Picking Whinberries in Church Stretton


Picking Whinberries for jam or a tart

There are lots of local names for Bilberries and Whinberry or Winberry is used in Shropshire: it is a smaller wild version of the cultivated Bilberries we buy in supermarkets. It grows on high moorland, often among heather and is a low shrub with bright green oval leaves and pink or greenish - pink flowers. The edible fruits appear in July and August and can be distinguished from other berries by their purplish - blue bloom which rubs off as you pick them.

Carry plastic boxes - ice cream boxes are useful - in your bag or rucksack and set the whole family to work on picking. When you get home, wash the berries in cold water and pick out any leaves and twigs. If you do not want to cook them straight away return the berries to the plastic box and freeze them.

Where to Find Whinberries

With fewer sheep now grazing on the Long Mynd you can find whinberries almost anywhere on the high moor but you are more likely to get a good picking where sheep are fenced out. Try these two places:

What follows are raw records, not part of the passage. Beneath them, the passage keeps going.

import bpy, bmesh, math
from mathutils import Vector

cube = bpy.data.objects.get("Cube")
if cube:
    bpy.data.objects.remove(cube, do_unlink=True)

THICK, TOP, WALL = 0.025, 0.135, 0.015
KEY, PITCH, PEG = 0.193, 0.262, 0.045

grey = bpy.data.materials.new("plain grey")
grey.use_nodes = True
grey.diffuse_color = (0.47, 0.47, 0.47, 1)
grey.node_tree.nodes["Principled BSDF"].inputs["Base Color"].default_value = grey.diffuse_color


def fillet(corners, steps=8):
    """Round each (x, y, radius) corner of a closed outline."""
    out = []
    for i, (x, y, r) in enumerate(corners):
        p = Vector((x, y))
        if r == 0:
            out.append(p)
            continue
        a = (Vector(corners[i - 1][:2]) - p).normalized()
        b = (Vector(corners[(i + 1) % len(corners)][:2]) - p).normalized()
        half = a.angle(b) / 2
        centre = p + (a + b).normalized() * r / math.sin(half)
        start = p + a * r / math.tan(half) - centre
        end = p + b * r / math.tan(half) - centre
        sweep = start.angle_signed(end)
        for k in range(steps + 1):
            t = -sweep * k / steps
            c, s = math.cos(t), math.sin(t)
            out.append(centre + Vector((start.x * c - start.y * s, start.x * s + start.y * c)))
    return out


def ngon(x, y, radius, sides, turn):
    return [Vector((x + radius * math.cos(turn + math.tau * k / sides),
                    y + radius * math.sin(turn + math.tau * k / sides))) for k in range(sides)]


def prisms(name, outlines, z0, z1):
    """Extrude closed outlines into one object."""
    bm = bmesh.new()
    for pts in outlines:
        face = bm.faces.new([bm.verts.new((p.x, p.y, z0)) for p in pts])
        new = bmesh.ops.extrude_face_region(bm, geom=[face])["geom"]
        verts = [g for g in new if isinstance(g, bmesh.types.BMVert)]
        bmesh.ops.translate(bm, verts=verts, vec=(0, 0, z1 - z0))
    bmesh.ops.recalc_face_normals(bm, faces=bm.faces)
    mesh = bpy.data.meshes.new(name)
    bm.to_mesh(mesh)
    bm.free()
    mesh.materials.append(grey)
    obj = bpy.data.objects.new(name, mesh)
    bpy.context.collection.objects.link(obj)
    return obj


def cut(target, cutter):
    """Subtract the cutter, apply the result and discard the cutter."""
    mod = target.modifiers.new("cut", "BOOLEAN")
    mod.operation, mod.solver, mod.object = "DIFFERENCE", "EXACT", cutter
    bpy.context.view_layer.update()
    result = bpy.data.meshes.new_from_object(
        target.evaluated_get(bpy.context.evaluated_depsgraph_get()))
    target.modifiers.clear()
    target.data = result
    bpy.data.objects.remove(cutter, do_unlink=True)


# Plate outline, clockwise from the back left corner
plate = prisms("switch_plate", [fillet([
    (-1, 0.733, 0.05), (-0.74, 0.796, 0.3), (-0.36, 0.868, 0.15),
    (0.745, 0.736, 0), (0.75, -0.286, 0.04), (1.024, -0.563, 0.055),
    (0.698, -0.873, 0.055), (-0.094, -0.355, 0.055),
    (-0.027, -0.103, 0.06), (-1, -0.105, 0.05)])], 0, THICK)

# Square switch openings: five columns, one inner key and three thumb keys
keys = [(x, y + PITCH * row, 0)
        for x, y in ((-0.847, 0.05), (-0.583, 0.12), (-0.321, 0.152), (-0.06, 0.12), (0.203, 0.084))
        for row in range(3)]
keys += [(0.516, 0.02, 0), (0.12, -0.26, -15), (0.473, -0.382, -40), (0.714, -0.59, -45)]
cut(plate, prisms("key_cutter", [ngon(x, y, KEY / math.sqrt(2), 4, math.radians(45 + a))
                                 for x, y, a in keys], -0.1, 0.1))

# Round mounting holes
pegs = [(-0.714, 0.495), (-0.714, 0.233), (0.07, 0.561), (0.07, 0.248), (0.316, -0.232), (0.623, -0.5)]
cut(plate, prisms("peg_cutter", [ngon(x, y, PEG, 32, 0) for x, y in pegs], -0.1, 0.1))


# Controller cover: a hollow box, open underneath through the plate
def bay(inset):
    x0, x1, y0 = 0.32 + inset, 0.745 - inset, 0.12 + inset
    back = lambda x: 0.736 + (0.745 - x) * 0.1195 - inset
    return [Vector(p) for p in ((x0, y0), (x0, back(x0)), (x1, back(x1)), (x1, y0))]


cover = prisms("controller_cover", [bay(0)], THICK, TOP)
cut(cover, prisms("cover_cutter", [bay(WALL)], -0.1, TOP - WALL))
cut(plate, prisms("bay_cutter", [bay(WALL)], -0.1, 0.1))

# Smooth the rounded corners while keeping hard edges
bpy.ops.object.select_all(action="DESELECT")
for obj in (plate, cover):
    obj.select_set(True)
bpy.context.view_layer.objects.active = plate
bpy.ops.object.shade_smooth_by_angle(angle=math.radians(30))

Handless Plantation

Park on the roadside near the Gliding club and walk south on the signposted Port Way. The public right of way goes in front of the clubhouse but if the gliders are active use the permissive path that goes behind the clubhouse on the west side. After a mile go through a gate where a Forestry Commission conifer plantation appears on your left but along this exposed ridge the trees grown poorly and there is space and light for whinberries to flourish. On a clear day the view west into Wales from here is to die for.


This nature reserve is fenced and whinberries grow well. If it is a poor berry season just enjoy the spectacular walk among the quartzite tors and the all-day pub at Snailbeach or the pub at Bridges.

Sheep Gardens

Sheep love to nibble the young shoots of whinberry and in places where it grows well, with little competition from heather, they graze it to form distinctive low oval mounds. You can see them by the side of the path near the middle top of Ragleth Hill and alongside the path that climbs the Long Mynd steeply behind the Long Mynd Hotel. The gardens are near the saddle between Ashlet and Yearlet hills where the gradient of the path eases and you look down into Townbrook Valley.


Whinberries make excellent jam or tarts and can be used as one of the fruits in Summer Pudding. Here is a Scots recipe for a dessert that is easy to make.


· 3 to 4 oz oatmeal

· 4 to 6 oz of fruit (whinberries, known as blaebrrries in Scotland , or raspberries or blackberries)

· Half pint double cream

· 1 oz castor sugar

· 1 tablespoon whisky or rum.

Toast the oatmeal in a fry pan gently until lightly browned. Half whip the cream and add the sugar and whisky or rum. Fold in the oatmeal and most of the fruit. Put into 4 tall glasses and decorate with the remaining fruit. Yummy.